» The problem: Your job with the data below: print everything from the line that holds "return band(d, upper" down to the line that holds "group.add(lid, slit);", ends included, exactly, and nothing else.

» Task inputs:
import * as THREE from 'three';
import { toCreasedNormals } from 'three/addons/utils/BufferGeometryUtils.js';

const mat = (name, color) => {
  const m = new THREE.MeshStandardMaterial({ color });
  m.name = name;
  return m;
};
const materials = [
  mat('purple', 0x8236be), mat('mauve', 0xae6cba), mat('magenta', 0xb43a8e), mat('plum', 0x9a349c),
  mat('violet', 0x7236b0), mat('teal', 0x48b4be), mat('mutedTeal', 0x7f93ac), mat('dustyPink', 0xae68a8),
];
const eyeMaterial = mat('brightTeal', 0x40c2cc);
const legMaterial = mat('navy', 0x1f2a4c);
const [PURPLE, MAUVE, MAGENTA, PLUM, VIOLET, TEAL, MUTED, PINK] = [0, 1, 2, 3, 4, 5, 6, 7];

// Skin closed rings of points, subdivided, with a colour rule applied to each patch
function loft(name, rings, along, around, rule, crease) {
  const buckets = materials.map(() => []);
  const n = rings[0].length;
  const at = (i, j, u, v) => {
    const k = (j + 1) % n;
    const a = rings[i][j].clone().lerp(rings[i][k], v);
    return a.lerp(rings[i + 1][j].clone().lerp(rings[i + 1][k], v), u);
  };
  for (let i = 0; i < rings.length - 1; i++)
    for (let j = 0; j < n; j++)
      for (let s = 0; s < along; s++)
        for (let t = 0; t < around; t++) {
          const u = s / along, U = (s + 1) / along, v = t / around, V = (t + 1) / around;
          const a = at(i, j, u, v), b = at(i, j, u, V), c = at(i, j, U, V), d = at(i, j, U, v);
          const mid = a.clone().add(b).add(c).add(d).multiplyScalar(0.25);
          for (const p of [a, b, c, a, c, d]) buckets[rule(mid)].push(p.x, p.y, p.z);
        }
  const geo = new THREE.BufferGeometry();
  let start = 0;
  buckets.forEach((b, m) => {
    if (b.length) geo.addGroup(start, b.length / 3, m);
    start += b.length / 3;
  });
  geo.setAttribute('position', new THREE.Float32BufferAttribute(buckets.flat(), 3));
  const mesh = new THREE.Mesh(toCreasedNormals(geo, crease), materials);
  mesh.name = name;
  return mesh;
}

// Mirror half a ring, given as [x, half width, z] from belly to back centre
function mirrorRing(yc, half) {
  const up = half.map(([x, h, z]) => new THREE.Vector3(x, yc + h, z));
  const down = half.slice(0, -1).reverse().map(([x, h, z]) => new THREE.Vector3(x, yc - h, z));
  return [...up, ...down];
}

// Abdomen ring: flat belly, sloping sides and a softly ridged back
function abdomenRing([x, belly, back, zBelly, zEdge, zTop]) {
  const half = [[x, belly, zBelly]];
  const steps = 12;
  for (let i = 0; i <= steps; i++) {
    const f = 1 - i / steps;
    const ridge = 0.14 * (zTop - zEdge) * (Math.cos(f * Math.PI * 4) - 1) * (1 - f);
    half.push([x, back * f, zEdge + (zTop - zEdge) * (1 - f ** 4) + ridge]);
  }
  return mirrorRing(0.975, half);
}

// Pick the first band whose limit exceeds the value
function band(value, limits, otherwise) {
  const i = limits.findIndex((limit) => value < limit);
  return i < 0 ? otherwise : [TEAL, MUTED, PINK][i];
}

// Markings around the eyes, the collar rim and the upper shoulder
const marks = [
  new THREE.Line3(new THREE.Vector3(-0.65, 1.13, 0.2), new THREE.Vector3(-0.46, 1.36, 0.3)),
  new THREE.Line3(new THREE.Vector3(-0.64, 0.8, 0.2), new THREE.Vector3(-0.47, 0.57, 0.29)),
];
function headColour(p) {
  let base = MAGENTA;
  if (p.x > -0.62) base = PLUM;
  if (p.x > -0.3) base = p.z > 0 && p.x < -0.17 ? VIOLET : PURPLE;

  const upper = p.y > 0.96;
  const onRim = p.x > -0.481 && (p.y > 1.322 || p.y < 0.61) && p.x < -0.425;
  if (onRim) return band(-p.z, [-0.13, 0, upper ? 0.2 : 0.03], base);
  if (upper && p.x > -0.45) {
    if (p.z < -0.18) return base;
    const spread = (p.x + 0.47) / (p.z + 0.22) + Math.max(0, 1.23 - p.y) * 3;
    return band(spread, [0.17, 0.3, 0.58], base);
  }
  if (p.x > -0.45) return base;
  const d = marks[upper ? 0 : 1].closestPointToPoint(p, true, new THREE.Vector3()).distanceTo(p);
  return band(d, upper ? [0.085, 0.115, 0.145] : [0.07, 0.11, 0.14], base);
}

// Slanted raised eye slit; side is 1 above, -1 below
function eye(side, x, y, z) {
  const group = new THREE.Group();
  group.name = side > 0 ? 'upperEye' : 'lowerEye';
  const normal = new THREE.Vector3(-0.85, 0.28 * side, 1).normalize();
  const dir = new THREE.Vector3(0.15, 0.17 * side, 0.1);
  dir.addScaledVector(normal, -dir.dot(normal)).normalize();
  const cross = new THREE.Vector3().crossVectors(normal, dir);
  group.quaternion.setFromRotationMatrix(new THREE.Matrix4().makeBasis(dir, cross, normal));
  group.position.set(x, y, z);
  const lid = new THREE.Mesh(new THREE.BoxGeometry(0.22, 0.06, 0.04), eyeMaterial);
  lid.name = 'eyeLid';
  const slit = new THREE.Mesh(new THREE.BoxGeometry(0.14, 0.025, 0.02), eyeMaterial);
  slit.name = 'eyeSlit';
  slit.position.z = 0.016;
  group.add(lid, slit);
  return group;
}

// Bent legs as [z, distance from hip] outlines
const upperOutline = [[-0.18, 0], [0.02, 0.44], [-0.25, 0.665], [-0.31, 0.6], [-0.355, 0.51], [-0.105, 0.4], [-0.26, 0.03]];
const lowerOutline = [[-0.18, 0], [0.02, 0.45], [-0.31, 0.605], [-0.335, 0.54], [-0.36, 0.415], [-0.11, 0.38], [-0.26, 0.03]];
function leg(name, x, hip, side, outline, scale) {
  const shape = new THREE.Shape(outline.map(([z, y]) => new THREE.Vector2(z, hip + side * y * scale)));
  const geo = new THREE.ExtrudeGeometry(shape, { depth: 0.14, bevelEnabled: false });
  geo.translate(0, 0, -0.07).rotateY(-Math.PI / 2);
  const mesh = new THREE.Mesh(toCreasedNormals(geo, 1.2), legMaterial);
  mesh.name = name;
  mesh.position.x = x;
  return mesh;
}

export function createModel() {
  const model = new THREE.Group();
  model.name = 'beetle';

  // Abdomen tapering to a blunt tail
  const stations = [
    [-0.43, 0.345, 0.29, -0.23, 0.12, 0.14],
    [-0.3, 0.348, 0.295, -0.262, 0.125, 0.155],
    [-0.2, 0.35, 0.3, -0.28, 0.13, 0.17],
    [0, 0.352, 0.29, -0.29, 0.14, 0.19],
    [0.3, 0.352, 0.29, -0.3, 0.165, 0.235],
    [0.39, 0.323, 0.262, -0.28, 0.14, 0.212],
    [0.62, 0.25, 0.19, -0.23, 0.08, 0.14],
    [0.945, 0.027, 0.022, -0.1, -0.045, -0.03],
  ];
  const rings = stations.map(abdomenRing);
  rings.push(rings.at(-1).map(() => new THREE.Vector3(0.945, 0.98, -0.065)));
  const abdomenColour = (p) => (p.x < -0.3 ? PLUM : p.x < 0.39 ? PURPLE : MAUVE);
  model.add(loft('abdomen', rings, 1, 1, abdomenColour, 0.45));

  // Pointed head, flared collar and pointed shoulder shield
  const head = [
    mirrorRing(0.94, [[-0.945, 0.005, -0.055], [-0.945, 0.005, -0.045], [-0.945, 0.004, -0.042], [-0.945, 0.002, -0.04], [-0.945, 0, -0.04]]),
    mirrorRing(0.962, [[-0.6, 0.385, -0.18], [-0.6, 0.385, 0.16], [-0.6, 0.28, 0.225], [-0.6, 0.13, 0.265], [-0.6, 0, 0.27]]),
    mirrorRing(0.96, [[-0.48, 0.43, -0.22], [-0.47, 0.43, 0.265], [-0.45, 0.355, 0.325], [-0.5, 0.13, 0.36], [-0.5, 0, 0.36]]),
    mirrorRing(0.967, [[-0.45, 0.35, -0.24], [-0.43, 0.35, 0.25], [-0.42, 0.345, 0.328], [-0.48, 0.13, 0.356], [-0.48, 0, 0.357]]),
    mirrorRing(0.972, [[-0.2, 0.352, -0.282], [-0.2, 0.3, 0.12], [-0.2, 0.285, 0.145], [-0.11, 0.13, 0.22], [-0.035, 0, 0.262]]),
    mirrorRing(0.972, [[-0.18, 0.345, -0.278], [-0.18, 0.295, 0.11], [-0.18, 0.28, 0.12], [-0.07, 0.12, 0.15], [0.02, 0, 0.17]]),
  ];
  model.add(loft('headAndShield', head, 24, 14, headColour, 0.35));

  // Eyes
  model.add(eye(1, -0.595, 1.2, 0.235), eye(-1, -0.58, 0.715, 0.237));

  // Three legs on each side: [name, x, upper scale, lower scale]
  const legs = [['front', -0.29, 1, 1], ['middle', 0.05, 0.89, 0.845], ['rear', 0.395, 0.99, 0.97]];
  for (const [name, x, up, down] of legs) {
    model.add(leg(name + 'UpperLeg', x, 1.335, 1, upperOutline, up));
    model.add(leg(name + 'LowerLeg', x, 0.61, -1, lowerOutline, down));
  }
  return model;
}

» Reply:
  return band(d, upper ? [0.085, 0.115, 0.145] : [0.07, 0.11, 0.14], base);
}

// Slanted raised eye slit; side is 1 above, -1 below
function eye(side, x, y, z) {
  const group = new THREE.Group();
  group.name = side > 0 ? 'upperEye' : 'lowerEye';
  const normal = new THREE.Vector3(-0.85, 0.28 * side, 1).normalize();
  const dir = new THREE.Vector3(0.15, 0.17 * side, 0.1);
  dir.addScaledVector(normal, -dir.dot(normal)).normalize();
  const cross = new THREE.Vector3().crossVectors(normal, dir);
  group.quaternion.setFromRotationMatrix(new THREE.Matrix4().makeBasis(dir, cross, normal));
  group.position.set(x, y, z);
  const lid = new THREE.Mesh(new THREE.BoxGeometry(0.22, 0.06, 0.04), eyeMaterial);
  lid.name = 'eyeLid';
  const slit = new THREE.Mesh(new THREE.BoxGeometry(0.14, 0.025, 0.02), eyeMaterial);
  slit.name = 'eyeSlit';
  slit.position.z = 0.016;
  group.add(lid, slit);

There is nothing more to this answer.